Data records

#####

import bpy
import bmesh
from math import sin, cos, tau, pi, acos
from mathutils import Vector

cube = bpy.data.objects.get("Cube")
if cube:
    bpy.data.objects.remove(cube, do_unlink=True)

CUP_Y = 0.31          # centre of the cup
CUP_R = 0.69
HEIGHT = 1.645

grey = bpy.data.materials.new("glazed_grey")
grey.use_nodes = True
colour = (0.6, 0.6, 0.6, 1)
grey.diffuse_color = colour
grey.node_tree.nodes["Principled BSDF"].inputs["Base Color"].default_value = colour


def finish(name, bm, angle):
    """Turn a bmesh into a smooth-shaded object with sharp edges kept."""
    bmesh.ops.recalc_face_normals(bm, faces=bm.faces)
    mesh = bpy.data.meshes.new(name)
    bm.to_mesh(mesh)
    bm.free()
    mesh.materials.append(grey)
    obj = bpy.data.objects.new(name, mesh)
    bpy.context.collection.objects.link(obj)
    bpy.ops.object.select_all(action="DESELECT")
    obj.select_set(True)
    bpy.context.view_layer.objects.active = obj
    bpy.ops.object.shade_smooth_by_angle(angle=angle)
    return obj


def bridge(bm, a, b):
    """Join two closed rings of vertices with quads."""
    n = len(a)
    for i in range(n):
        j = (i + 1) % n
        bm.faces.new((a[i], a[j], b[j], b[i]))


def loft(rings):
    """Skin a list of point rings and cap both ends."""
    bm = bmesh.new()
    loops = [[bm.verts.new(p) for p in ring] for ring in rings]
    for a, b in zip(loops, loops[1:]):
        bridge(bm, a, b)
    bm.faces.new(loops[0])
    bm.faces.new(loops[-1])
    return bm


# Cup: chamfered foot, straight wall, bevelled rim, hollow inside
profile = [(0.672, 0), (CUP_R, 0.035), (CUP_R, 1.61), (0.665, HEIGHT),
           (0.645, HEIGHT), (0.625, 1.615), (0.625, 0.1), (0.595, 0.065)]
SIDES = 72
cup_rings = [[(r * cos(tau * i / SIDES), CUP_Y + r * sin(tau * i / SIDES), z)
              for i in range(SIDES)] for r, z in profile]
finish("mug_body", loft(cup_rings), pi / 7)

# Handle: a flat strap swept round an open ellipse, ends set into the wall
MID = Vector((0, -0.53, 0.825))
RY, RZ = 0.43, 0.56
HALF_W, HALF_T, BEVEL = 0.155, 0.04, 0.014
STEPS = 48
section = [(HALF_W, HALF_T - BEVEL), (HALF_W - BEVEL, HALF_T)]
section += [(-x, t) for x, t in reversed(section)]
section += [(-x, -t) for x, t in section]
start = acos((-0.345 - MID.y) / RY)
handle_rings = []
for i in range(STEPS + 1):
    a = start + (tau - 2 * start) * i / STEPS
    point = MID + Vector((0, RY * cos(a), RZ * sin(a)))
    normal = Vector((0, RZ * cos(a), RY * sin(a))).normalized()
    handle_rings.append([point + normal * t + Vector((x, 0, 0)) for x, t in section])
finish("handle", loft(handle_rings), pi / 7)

#####

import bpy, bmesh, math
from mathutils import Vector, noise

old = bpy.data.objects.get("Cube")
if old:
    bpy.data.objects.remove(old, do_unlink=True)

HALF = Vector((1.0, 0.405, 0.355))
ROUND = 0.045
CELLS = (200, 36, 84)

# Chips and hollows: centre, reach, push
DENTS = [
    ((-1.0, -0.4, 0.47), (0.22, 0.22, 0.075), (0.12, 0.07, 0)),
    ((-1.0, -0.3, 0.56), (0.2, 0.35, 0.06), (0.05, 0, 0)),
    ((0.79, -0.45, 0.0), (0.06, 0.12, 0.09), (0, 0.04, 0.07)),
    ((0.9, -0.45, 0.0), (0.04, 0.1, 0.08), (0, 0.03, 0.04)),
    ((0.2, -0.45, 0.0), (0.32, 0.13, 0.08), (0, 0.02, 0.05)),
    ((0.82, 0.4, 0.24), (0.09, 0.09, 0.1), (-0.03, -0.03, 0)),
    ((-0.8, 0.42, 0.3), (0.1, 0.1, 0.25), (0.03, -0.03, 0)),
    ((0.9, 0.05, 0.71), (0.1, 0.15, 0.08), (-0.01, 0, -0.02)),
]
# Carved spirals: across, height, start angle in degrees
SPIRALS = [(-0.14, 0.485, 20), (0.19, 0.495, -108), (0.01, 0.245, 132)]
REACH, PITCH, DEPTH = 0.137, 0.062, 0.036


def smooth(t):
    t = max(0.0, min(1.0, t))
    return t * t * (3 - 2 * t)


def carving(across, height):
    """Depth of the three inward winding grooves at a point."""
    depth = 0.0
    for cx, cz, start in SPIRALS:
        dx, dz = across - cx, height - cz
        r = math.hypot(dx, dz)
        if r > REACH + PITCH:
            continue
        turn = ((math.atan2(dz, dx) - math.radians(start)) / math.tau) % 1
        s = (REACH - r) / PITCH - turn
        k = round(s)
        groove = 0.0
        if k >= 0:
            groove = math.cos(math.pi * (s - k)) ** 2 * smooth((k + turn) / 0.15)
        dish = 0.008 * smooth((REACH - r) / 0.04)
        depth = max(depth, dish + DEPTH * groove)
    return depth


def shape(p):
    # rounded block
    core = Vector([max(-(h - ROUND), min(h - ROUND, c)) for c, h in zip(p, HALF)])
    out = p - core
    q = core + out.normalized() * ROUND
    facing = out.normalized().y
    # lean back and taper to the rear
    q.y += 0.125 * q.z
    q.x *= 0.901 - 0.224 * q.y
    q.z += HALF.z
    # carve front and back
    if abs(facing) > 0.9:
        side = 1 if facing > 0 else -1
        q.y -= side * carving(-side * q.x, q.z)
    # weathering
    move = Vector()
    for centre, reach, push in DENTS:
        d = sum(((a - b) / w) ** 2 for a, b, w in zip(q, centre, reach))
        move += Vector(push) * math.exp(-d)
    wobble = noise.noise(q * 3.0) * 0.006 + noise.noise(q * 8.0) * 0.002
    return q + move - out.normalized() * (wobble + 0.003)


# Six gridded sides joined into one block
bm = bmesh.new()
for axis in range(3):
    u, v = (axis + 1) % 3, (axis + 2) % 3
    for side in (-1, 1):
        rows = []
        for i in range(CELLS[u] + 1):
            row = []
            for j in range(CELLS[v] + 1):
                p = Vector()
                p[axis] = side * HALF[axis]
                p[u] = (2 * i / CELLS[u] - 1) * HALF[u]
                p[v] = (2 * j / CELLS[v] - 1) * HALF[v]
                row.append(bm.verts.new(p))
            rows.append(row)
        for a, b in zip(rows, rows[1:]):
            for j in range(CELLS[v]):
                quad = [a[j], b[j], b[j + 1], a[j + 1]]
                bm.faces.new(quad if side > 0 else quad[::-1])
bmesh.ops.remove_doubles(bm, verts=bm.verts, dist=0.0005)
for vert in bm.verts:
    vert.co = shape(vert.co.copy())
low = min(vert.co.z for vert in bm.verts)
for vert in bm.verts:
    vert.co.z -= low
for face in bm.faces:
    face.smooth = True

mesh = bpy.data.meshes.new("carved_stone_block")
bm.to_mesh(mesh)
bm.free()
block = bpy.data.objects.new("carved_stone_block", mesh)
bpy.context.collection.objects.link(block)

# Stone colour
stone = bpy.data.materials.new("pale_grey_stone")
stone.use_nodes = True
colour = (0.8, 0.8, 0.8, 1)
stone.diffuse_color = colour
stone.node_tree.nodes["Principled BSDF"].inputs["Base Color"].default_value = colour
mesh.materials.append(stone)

#####

▶ _How to complete this task_: Above are the records; from them, give again exactly the lines from the one containing "p = Vector()" to the one containing "mesh.materials.append(stone)", both lines included, and nothing more.

▶ _Solution for this exercise_:
                p = Vector()
                p[axis] = side * HALF[axis]
                p[u] = (2 * i / CELLS[u] - 1) * HALF[u]
                p[v] = (2 * j / CELLS[v] - 1) * HALF[v]
                row.append(bm.verts.new(p))
            rows.append(row)
        for a, b in zip(rows, rows[1:]):
            for j in range(CELLS[v]):
                quad = [a[j], b[j], b[j + 1], a[j + 1]]
                bm.faces.new(quad if side > 0 else quad[::-1])
bmesh.ops.remove_doubles(bm, verts=bm.verts, dist=0.0005)
for vert in bm.verts:
    vert.co = shape(vert.co.copy())
low = min(vert.co.z for vert in bm.verts)
for vert in bm.verts:
    vert.co.z -= low
for face in bm.faces:
    face.smooth = True

mesh = bpy.data.meshes.new("carved_stone_block")
bm.to_mesh(mesh)
bm.free()
block = bpy.data.objects.new("carved_stone_block", mesh)
bpy.context.collection.objects.link(block)

# Stone colour
stone = bpy.data.materials.new("pale_grey_stone")
stone.use_nodes = True
colour = (0.8, 0.8, 0.8, 1)
stone.diffuse_color = colour
stone.node_tree.nodes["Principled BSDF"].inputs["Base Color"].default_value = colour
mesh.materials.append(stone)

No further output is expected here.